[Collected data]
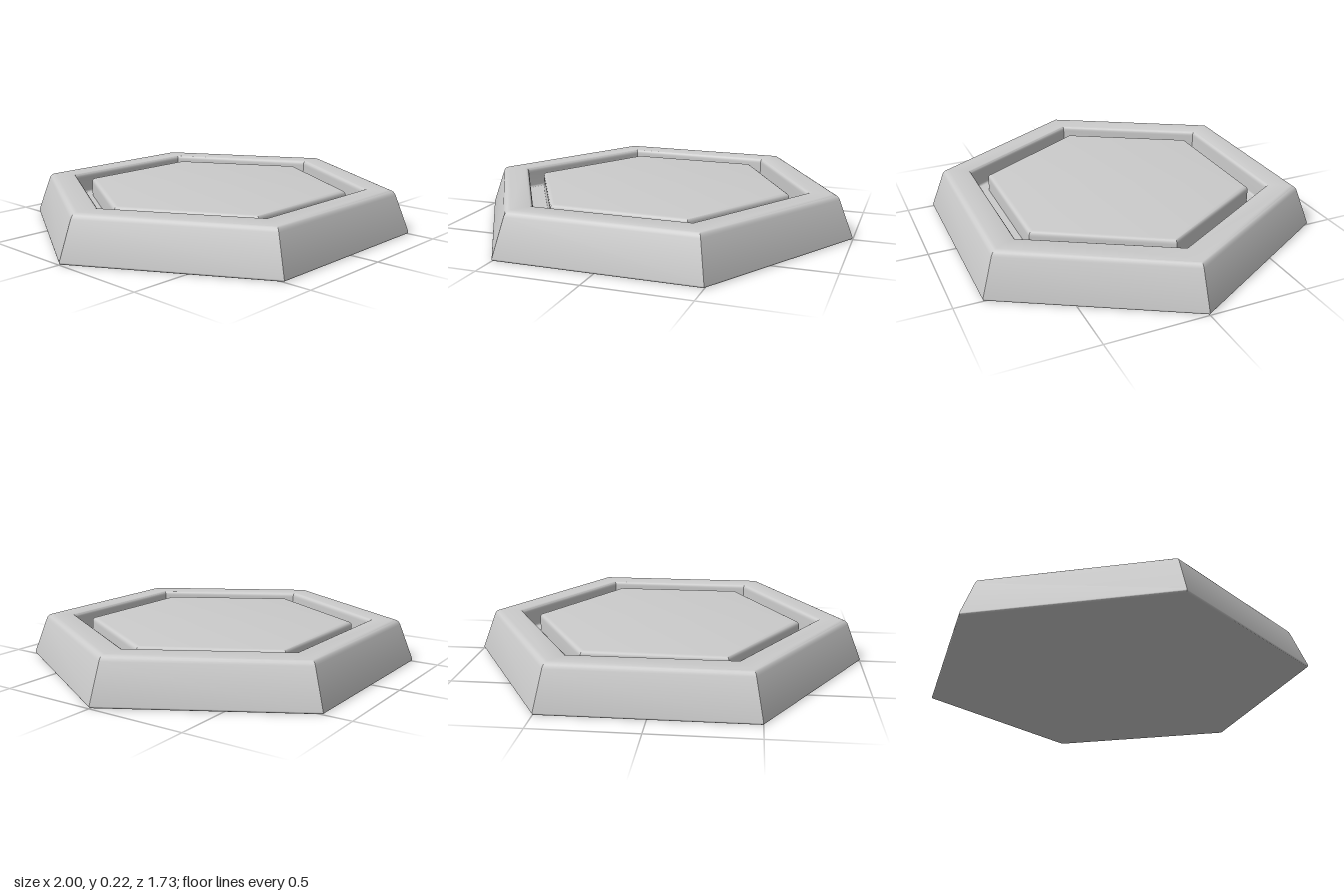
import * as THREE from 'three';
import { toCreasedNormals } from 'three/addons/utils/BufferGeometryUtils.js';

const material = new THREE.MeshStandardMaterial({ color: 0xcccccc });

// Profile of [radius, height, rounding] corners; rounded corners become short curves.
function roundedProfile(corners) {
  const pts = corners.map(([r, y]) => new THREE.Vector2(r, y));
  const out = [];
  corners.forEach(([, , round], i) => {
    const p = pts[i];
    if (!round) return out.push(p);
    const toward = (q) => p.clone().add(q.clone().sub(p).setLength(round));
    const curve = new THREE.QuadraticBezierCurve(toward(pts[i - 1]), p, toward(pts[i + 1]));
    out.push(...curve.getPoints(5));
  });
  return out;
}

// Six-sided solid with a corner on +x, soft along the profile and sharp at the corners.
function hexMesh(name, corners) {
  const lathe = new THREE.LatheGeometry(roundedProfile(corners), 6, Math.PI / 2);
  const mesh = new THREE.Mesh(toCreasedNormals(lathe, 0.6), material);
  mesh.name = name;
  return mesh;
}

export function createModel() {
  const group = new THREE.Group();
  group.name = 'hexagonalTile';
  const floorY = 0.11;

  // Sloping body with raised rim, inner wall and groove floor
  group.add(hexMesh('baseAndRim', [
    [0, 0],
    [1.003, 0, 0.018],
    [0.917, 0.22, 0.028],
    [0.77, 0.22, 0.025],
    [0.77, floorY, 0.012],
    [0.68, floorY],
  ]));

  // Raised centre panel inside the groove
  group.add(hexMesh('centrePanel', [
    [0.68, floorY],
    [0.68, 0.205, 0.025],
    [0, 0.205],
  ]));
  return group;
}
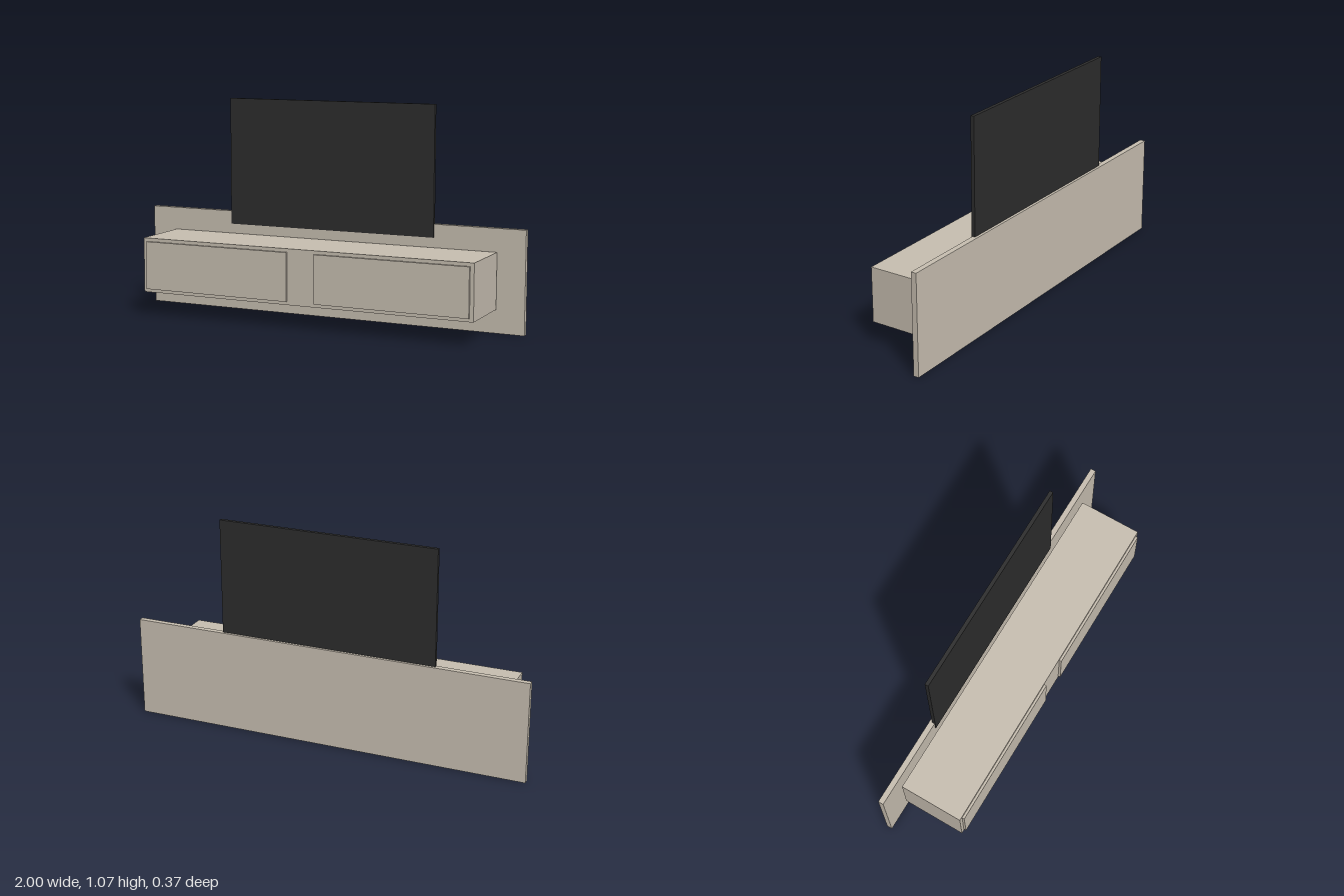
import * as THREE from 'three';

export function createModel() {
  const model = new THREE.Group();
  model.name = 'mediaWall';

  const paint = new THREE.MeshStandardMaterial({ color: 0xc9c0b2 });
  paint.name = 'warm beige';
  const black = new THREE.MeshStandardMaterial({ color: 0x2d2d2d });
  black.name = 'screen black';

  // Box given by its extents on each axis
  function box(name, material, [x0, x1], [y0, y1], [z0, z1]) {
    const mesh = new THREE.Mesh(new THREE.BoxGeometry(x1 - x0, y1 - y0, z1 - z0), material);
    mesh.position.set((x0 + x1) / 2, (y0 + y1) / 2, (z0 + z1) / 2);
    mesh.name = name;
    model.add(mesh);
  }

  // Wall panel behind everything
  box('backPanel', paint, [-1, 1], [0, 0.5], [-0.184, -0.157]);

  // Floating cabinet, with a narrow gap to the panel
  box('cabinet', paint, [-0.863, 0.863], [0.116, 0.388], [-0.149, 0.172]);

  // Two raised drawer fronts
  box('leftDrawerFront', paint, [0.072, 0.844], [0.133, 0.371], [0.172, 0.184]);
  box('rightDrawerFront', paint, [-0.844, -0.072], [0.133, 0.371], [0.172, 0.184]);

  // Flat screen set into the top of the panel
  box('screen', black, [-0.545, 0.545], [0.435, 1.07], [-0.171, -0.153]);

  return model;
}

> _EXERCISE_:
Only lines holding the word "paint" belong in the answer; copy all of them from the records.

> _OUTPUT_:
  const paint = new THREE.MeshStandardMaterial({ color: 0xc9c0b2 });
  paint.name = 'warm beige';
  box('backPanel', paint, [-1, 1], [0, 0.5], [-0.184, -0.157]);
  box('cabinet', paint, [-0.863, 0.863], [0.116, 0.388], [-0.149, 0.172]);
  box('leftDrawerFront', paint, [0.072, 0.844], [0.133, 0.371], [0.172, 0.184]);
  box('rightDrawerFront', paint, [-0.844, -0.072], [0.133, 0.371], [0.172, 0.184]);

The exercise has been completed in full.